So there came to the ship a lieutenant of the Trumbull
frigate, and asked if there were any that would enter on board with him for
three months or the first intended port. So I said I would enter with him.
We set out and sailed to New York, from that to Baltimore. When we came to
Baltimore, there came out two English ships and chased us up as far as New
Castle, Delaware, and then left off to follow us. When they left us, the
captain told us that if we would take the ship safe to Philadelphia, that he
would give us our discharges.7 When we landed at Philadelphia, I
went to the captain time after time for my discharge; but he still put me
off.8 So I soon started without my discharge; but after I had
passed through Lancaster and Middletown, I was taken up by Captain
Smith, who was obliged to take any soldier that had no pass. So he
locked me up in his house, and I laid down and slept until morning.
About the break of day his two daughters came to me and told me to get
up, take some refreshments, and start away before their father would be
up.6 So I set out again and traveled on till towards evening; but
I began to be hungry, so I stopped at a house and asked the landlady for
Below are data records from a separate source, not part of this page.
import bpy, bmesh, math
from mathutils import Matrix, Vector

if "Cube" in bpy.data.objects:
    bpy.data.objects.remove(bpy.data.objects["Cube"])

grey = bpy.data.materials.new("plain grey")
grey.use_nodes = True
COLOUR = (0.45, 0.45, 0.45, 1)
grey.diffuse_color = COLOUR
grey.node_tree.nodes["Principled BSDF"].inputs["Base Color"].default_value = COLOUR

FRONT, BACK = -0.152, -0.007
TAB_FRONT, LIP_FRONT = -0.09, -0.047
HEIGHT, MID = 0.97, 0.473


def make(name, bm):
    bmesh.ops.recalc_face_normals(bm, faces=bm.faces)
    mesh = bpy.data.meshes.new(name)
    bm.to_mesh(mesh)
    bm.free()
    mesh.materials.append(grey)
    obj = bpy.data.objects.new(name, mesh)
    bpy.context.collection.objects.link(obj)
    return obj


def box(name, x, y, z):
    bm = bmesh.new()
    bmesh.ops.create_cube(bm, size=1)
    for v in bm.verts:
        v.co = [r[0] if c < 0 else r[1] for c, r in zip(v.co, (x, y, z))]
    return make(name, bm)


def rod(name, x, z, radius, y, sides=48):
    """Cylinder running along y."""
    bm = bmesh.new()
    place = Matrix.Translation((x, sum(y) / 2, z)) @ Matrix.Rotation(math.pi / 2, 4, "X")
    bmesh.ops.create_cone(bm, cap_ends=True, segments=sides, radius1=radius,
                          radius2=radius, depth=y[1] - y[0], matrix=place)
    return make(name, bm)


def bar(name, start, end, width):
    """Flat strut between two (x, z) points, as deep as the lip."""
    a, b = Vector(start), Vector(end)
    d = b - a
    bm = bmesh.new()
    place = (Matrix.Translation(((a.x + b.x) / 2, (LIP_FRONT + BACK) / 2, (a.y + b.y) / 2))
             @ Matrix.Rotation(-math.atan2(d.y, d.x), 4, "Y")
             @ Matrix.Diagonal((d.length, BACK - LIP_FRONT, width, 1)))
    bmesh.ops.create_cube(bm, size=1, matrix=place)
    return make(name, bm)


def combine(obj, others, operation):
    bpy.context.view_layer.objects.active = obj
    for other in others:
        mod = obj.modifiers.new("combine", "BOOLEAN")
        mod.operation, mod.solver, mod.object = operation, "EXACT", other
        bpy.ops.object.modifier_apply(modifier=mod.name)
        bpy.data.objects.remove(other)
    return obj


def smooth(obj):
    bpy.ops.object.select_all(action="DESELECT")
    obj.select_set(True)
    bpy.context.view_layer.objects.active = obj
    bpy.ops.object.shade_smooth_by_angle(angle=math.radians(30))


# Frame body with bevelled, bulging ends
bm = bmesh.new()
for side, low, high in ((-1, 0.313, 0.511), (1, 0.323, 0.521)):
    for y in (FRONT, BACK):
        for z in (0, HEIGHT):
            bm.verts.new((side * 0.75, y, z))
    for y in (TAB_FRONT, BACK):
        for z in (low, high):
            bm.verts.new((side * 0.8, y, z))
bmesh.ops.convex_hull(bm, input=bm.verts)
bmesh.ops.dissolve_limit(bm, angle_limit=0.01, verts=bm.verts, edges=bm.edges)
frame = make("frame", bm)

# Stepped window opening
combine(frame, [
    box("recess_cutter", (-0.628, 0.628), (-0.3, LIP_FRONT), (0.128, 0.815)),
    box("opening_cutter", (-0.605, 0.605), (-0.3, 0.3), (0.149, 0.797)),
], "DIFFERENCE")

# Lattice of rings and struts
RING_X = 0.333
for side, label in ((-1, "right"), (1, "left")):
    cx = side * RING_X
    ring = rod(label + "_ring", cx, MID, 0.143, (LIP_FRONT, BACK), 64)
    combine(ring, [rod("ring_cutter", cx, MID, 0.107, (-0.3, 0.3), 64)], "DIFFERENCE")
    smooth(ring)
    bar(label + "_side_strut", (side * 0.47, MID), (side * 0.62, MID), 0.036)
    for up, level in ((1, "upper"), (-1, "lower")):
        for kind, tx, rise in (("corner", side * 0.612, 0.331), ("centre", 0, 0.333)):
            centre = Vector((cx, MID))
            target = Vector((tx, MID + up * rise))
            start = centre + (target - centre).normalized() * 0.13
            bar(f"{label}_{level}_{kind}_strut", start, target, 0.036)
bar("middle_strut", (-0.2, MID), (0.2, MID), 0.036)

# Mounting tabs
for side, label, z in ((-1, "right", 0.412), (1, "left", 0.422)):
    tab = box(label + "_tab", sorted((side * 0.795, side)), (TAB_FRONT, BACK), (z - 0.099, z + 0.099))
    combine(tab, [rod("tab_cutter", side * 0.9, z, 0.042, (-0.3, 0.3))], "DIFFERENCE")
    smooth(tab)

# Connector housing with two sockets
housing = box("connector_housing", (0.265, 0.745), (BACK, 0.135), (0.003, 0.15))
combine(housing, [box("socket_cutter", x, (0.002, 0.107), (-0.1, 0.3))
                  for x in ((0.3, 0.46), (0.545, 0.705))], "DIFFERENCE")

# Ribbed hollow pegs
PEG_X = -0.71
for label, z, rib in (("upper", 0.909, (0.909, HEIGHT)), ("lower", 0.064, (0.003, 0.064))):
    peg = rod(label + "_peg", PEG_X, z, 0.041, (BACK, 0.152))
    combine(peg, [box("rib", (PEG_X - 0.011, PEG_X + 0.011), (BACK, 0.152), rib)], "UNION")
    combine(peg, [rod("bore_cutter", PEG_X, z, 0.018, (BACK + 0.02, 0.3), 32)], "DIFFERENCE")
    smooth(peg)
something to eat. Then she asked me if I had a pass. I told her that I had
none. Then she said I must be taken up. So she called to her husband, who
came and told me that I must be taken to Esq. Green. I asked him if
he ever knew a sailor to have a pass. Then he concluded that it was best to
let me go, so I arrived home in about two days after.
After some years, I went back to Philadelphia to get my pay. I got a
ticket of forty shillings for my service on the Trumbull frigate, which was
all the pay I got for five and a half years of service.
I was some years home before I was married. About the year 1784, we moved
from Pennsylvania to Kentucky.
In 1808, we moved to the state of Ohio; and now I reside in the state of
Ohio, the County of Butler; and I am now about seventy-two years old. As my
memory is now bad, and having kept no journal, I can give but a brief
All original portions ©
Michael Cooley, OrbitInternet.net -